Larry Kent’s Vancouver Trilogy
Screening Dates
New Restoration

The Bitter Ash is not a happy or hopeful film, but it is, even with all its technical shortcomings, an honest and genuinely amazing one.”

Geoff Pevere, The Globe and Mail

In 1963, a UBC student named Larry Kent wrote and directed Vancouver’s first modern and completely independent Canadian feature. Produced for a mere $5,000, this scandalous drama set against the sexual revolution was also, arguably, the first modern Canadian feature period, predating Don Owen’s Nobody Waved Goodbye by a year. Kent’s brash film follows the sexual shenanigans of a young man torn between adult responsibility and the freedoms offered by the emerging counterculture. Set to a free jazz score and imbued with New Wave visual energy, The Bitter Ash announced itself as something new and vital in Canadian cinema. A notorious nude scene saw it banned in many locales, but also made it a must-see on Canadian campuses! A big piece of Canadian and BC film history … The Bitter Ash is to Vancouver what La Dolce Vita is to Rome” (Brett Enemark).

Kent owed nothing to the NFB’s tradition of documentary, nor was he a child of CBC drama … The Bitter Ash bears more resemblance to Robert Frank’s Beat classic Pull My Daisy or John Cassavetes’s Shadows. It is an authentic Canadian Beat-cinema moment.”

David Douglas, Fantasia 2023
Media

Upcoming in this Series

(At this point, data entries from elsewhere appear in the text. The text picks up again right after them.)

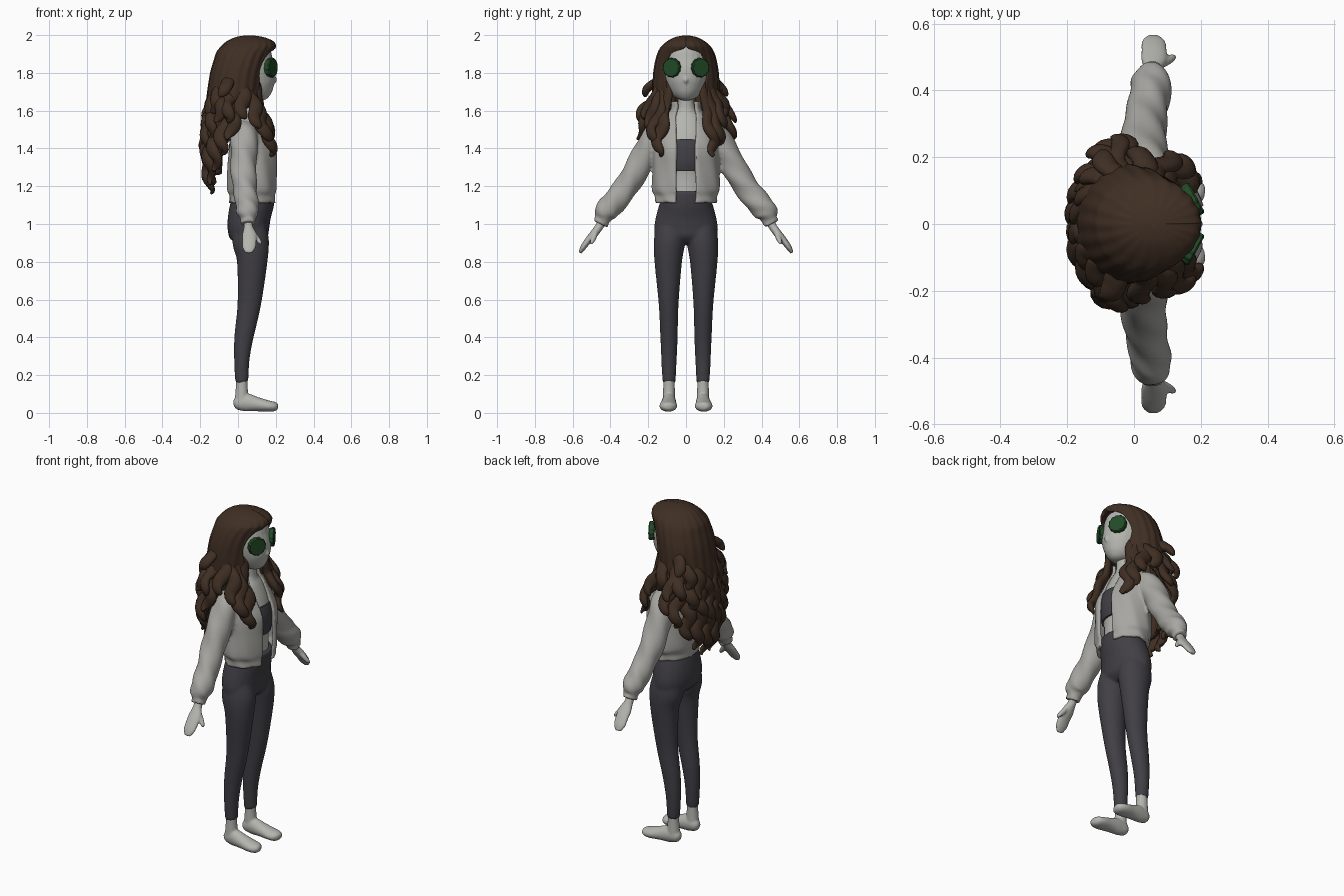
import bpy, bmesh, math, random
from mathutils import Vector

random.seed(4)
if "Cube" in bpy.data.objects:
    bpy.data.objects.remove(bpy.data.objects["Cube"])
X, Z = Vector((1, 0, 0)), Vector((0, 0, 1))


def material(name, r, g, b):
    m = bpy.data.materials.new(name)
    m.use_nodes = True
    m.diffuse_color = (r, g, b, 1)
    bsdf = m.node_tree.nodes["Principled BSDF"]
    bsdf.inputs["Base Color"].default_value = (r, g, b, 1)
    bsdf.inputs["Roughness"].default_value = 0.8
    return m


SKIN = material("pale grey skin", .46, .46, .43)
JACKET = material("light grey cloth", .385, .38, .355)
PANTS = material("charcoal cloth", .053, .050, .060)
HAIR = material("brown hair", .050, .028, .017)
GREEN = material("green button", .016, .068, .020)
DARK = material("dark green thread", .006, .025, .008)


def spline(pts, n):
    """Catmull-Rom samples through tuples of any length."""
    p = [pts[0]] + list(pts) + [pts[-1]]
    out = []
    for i in range(1, len(p) - 2):
        for k in range(n):
            t = k / n
            out.append([.5 * (2 * b + (c - a) * t + (2 * a - 5 * b + 4 * c - d) * t * t
                              + (3 * b - a - 3 * c + d) * t ** 3)
                        for a, b, c, d in zip(*p[i - 1:i + 3])])
    return out + [list(pts[-1])]


def loft(bm, stations, ref=X, n=5, segs=24, ripple=None, opened=False):
    """Elliptical rings (x, y, z, half size along ref, half size across, front gap).
    Opened lofts keep level rings and leave the gap free."""
    st = spline(stations, n) if n > 1 else stations
    cen = [Vector(s[:3]) for s in st]
    rings = []
    for i, s in enumerate(st):
        t = Z if opened else (cen[min(i + 1, len(st) - 1)] - cen[max(i - 1, 0)]).normalized()
        u = (ref - t * ref.dot(t)).normalized()
        v = t.cross(u)
        gap = max(s[5], .004) if opened else 0
        ring = []
        for k in range(segs):
            a = gap + (2 * math.pi - 2 * gap) * k / (segs - 1 if opened else segs)
            f = 1
            if ripple:
                amount, around, along = ripple
                f += amount * math.sin(around * a + along * i)
            ring.append(bm.verts.new(cen[i] + (u * math.cos(a) * s[3] + v * math.sin(a) * s[4]) * f))
        rings.append(ring)
    for r, q in zip(rings, rings[1:]):
        for k in range(segs - 1 if opened else segs):
            j = (k + 1) % segs
            bm.faces.new((r[k], r[j], q[j], q[k]))
    if not opened:
        bm.faces.new(rings[0][::-1])
        bm.faces.new(rings[-1])


def finish(bm, name, mat, voxel=0, thick=0, smooth=4, angle=60):
    bmesh.ops.recalc_face_normals(bm, faces=bm.faces)
    me = bpy.data.meshes.new(name)
    bm.to_mesh(me)
    bm.free()
    ob = bpy.data.objects.new(name, me)
    bpy.context.collection.objects.link(ob)
    me.materials.append(mat)
    for p in me.polygons:
        p.use_smooth = True
    if thick:
        so = ob.modifiers.new("thickness", 'SOLIDIFY')
        so.thickness = thick
        so.offset = -1
    if voxel:
        re = ob.modifiers.new("blend", 'REMESH')
        re.mode, re.voxel_size, re.use_smooth_shade = 'VOXEL', voxel, True
        sm = ob.modifiers.new("soften", 'SMOOTH')
        sm.factor, sm.iterations = .5, smooth
    else:
        bpy.ops.object.select_all(action='DESELECT')
        ob.select_set(True)
        bpy.context.view_layer.objects.active = ob
        bpy.ops.object.shade_smooth_by_angle(angle=math.radians(angle))


# Head with small nose
bm = bmesh.new()
loft(bm, [(.105, 0, 1.655, .02, .02), (.105, 0, 1.667, .06, .05), (.1, 0, 1.69, .088, .075),
          (.088, 0, 1.73, .113, .098), (.072, 0, 1.79, .128, .116), (.06, 0, 1.85, .126, .121),
          (.05, 0, 1.92, .115, .1), (.045, 0, 1.96, .05, .04)])
loft(bm, [(.19, 0, 1.785, .005, .005), (.198, 0, 1.762, .009, .012), (.19, 0, 1.745, .005, .006)])
finish(bm, "head", SKIN, voxel=.006, smooth=4)

# Torso and neck
bm = bmesh.new()
loft(bm, [(.08, 0, 1.1, .10, .11), (.08, 0, 1.25, .095, .11), (.085, 0, 1.36, .105, .12),
          (.075, 0, 1.46, .095, .125), (.065, 0, 1.55, .07, .1), (.065, 0, 1.6, .05, .055),
          (.07, 0, 1.65, .042, .042), (.075, 0, 1.72, .042, .042)])
finish(bm, "torso", SKIN)

# Cropped top
bm = bmesh.new()
loft(bm, [(.085, 0, 1.285, .105, .118), (.087, 0, 1.33, .114, .125), (.087, 0, 1.38, .114, .13),
          (.085, 0, 1.41, .110, .132), (.082, 0, 1.437, .104, .13)], n=4)
finish(bm, "crop_top", PANTS)

# Trousers: two legs blended into the hips
bm = bmesh.new()
for s in (1, -1):
    loft(bm, [(.02, s * .09, .16, .035, .035), (.02, s * .09, .28, .041, .041),
              (.031, s * .09, .4, .051, .046), (.06, s * .092, .58, .063, .053),
              (.075, s * .094, .8, .081, .073), (.068, s * .088, .9, .097, .083),
              (.06, s * .08, .98, .09, .078)])
loft(bm, [(.065, 0, .895, .06, .11), (.062, 0, .93, .1, .16), (.055, 0, .98, .111, .169),
          (.062, 0, 1.05, .113, .157), (.079, 0, 1.12, .114, .137), (.085, 0, 1.18, .113, .125)])
finish(bm, "trousers", PANTS, voxel=.008, smooth=8)

# Jacket shell open at the front, with collar, hem and puffed sleeves
bm = bmesh.new()
loft(bm, [(.08, 0, 1.112, .128, .166, .33), (.08, 0, 1.15, .126, .165, .33), (.077, 0, 1.185, .134, .18, .3),
          (.079, 0, 1.3, .134, .176, .3), (.082, 0, 1.4, .130, .172, .3), (.065, 0, 1.48, .112, .165, .33),
          (.055, 0, 1.55, .09, .135, .42), (.055, 0, 1.6, .075, .085, .7), (.06, 0, 1.65, .07, .078, .75)],
     segs=48, opened=True, ripple=(.014, 9, .35))
for s in (1, -1):
    loft(bm, [(.04, s * .11, 1.52, .055, .04), (.035, s * .158, 1.47, .072, .066),
              (.03, s * .213, 1.375, .070, .070), (.03, s * .274, 1.265, .068, .067),
              (.038, s * .333, 1.175, .062, .065), (.048, s * .39, 1.105, .062, .065),
              (.052, s * .428, 1.06, .058, .06), (.053, s * .442, 1.025, .04, .042),
              (.054, s * .454, 1.0, .04, .042)], ripple=(.05, 3, .8))
finish(bm, "jacket", JACKET, voxel=.008, thick=.02, smooth=3)

for s, side in ((1, "left"), (-1, "right")):
    # Hand with thumb
    bm = bmesh.new()
    loft(bm, [(.054, s * .435, 1.03, .024, .024), (.055, s * .46, .985, .024, .022),
              (.06, s * .49, .945, .038, .021), (.06, s * .52, .91, .038, .018),
              (.058, s * .545, .875, .035, .015), (.057, s * .562, .848, .018, .008)])
    loft(bm, [(.07, s * .475, .965, .014, .014), (.095, s * .487, .93, .015, .014),
              (.115, s * .498, .905, .011, .011), (.122, s * .503, .893, .004, .004)], segs=12)
    finish(bm, side + "_hand", SKIN, voxel=.005, smooth=3)

    # Foot and ankle
    bm = bmesh.new()
    loft(bm, [(.022, s * .09, .19, .03, .03), (.02, s * .09, .13, .032, .031), (.02, s * .09, .06, .038, .033)])
    loft(bm, [(-.024, s * .088, .05, .015, .015), (-.005, s * .088, .052, .036, .03),
              (.04, s * .09, .056, .048, .037), (.1, s * .092, .046, .038, .042),
              (.16, s * .094, .036, .030, .047), (.195, s * .093, .033, .025, .038),
              (.211, s * .091, .031, .013, .018)], ref=Z)
    finish(bm, side + "_foot", SKIN, voxel=.006)

    # Button eye with scalloped rim and thread holes
    d = Vector((math.cos(.5), s * math.sin(.5), 0))
    c = Vector((.178, s * .075, 1.828))

    def disc(bm, off, profile, ripple=None, segs=48):
        loft(bm, [(*(c + off + d * h), r, r) for h, r in profile], ref=Z, n=1, segs=segs, ripple=ripple)
    bm = bmesh.new()
    disc(bm, Vector(), [(-.02, .046), (-.004, .051), (.006, .051), (.011, .046), (.011, .037), (.007, .034)],
         ripple=(.035, 12, 0), segs=72)
    finish(bm, side + "_button_eye", GREEN, angle=35)
    bm = bmesh.new()
    across = Z.cross(d)
    for i in range(4):
        a = math.pi / 4 + i * math.pi / 2
        disc(bm, (Z * math.sin(a) + across * math.cos(a)) * .012, [(.004, .006), (.009, .006)], segs=12)
    finish(bm, side + "_button_holes", DARK, angle=35)

# Hair cap: round crown with a face opening below it, and a curtain behind the neck
bm = bmesh.new()
loft(bm, [(.06, 0, 1.998, .002, .001, 0), (.06, 0, 1.997, .03, .02, 0), (.062, 0, 1.988, .078, .06, 0),
          (.064, 0, 1.968, .122, .098, 0), (.058, 0, 1.945, .142, .125, 0), (.048, 0, 1.928, .148, .138, .1),
          (.036, 0, 1.908, .150, .148, .5), (.022, 0, 1.87, .148, .160, .68), (.003, 0, 1.8, .149, .172, .74),
          (-.012, 0, 1.7, .15, .177, .62), (-.03, 0, 1.62, .14, .178, .95), (-.045, 0, 1.5, .125, .17, 1.75),
          (-.05, 0, 1.36, .11, .15, 1.95), (-.06, 0, 1.26, .08, .11, 2.1)],
     segs=140, opened=True, ripple=(.012, 20, .05))
finish(bm, "hair_cap", HAIR, thick=.02)

# Wavy locks: (angle from the face in degrees, tip x, tip y, tip z)
LOCKS = [(45, .18, .145, 1.36), (57, .155, .18, 1.42), (69, .11, .195, 1.51),
         (84, .03, .215, 1.56), (98, -.04, .25, 1.45), (112, -.085, .225, 1.37), (130, -.115, .16, 1.28),
         (149, -.135, .095, 1.21), (168, -.14, .035, 1.16)]


def lock(bm, deg, tip, top, width, bulge):
    a = math.radians(deg)
    out = Vector((math.cos(a), math.sin(a), 0))
    side = Vector((-out.y, out.x, 0))
    tip = Vector(tip)
    head = Vector((.005, 0, 0))
    p0 = head + out * .125 + Z * top
    p1 = head + out * .152 + Z * (top * .55 + tip.z * .45)
    p2 = p1.lerp(tip, .55) + out * bulge
    path = spline([tuple(p) for p in (p0, p1, p2, tip)], 10)
    phase = random.uniform(0, 6.28)
    waves = (top - tip.z) / .17
    st = []
    for i, p in enumerate(path):
        t = i / (len(path) - 1)
        w = 2 * math.pi * waves * t + phase
        q = Vector(p) + side * .016 * math.sin(w) * min(1, t * 2) + out * .012 * math.cos(w) * t
        r = width * min(1, .4 + 1.4 * t) * (1 - t ** 6 * .8)
        st.append((*q, r * .65, r))
    loft(bm, st, ref=out, n=1, segs=12)


for s, side in ((1, "left"), (-1, "right")):
    bm = bmesh.new()
    for deg, x, y, z in LOCKS:
        back = deg > 105
        lock(bm, s * deg, (x, s * y, z), 1.82, .040, .03 if back else .018)
        # Shorter outer layers
        if deg > 90:
            k = .17 if back else .09
            lock(bm, s * (deg + 7), (x * 1.1 - .015, s * y, z + k), 1.82, .037, .02)
        if back:
            lock(bm, s * (deg - 4), (x * 1.05 - .02, s * y, z + .31), 1.83, .037, .01)
    finish(bm, side + "_hair_locks", HAIR)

  • Bitter Ash 1
  • The Bitter Ash
  • Canada1963
  • Larry Kent
  • 79 DCP
  • NR
  • The Vancouver Trilogy
  • Sweet Substitute 1
  • Sweet Substitute
  • aka Caressed
  • Canada1964
  • Larry Kent
  • 85 DCP
  • NR
  • The Vancouver Trilogy
  • When Tomorrow Dies 1
  • When Tomorrow Dies
  • Canada1965
  • Larry Kent
  • 88 DCP
  • NR
  • The Vancouver Trilogy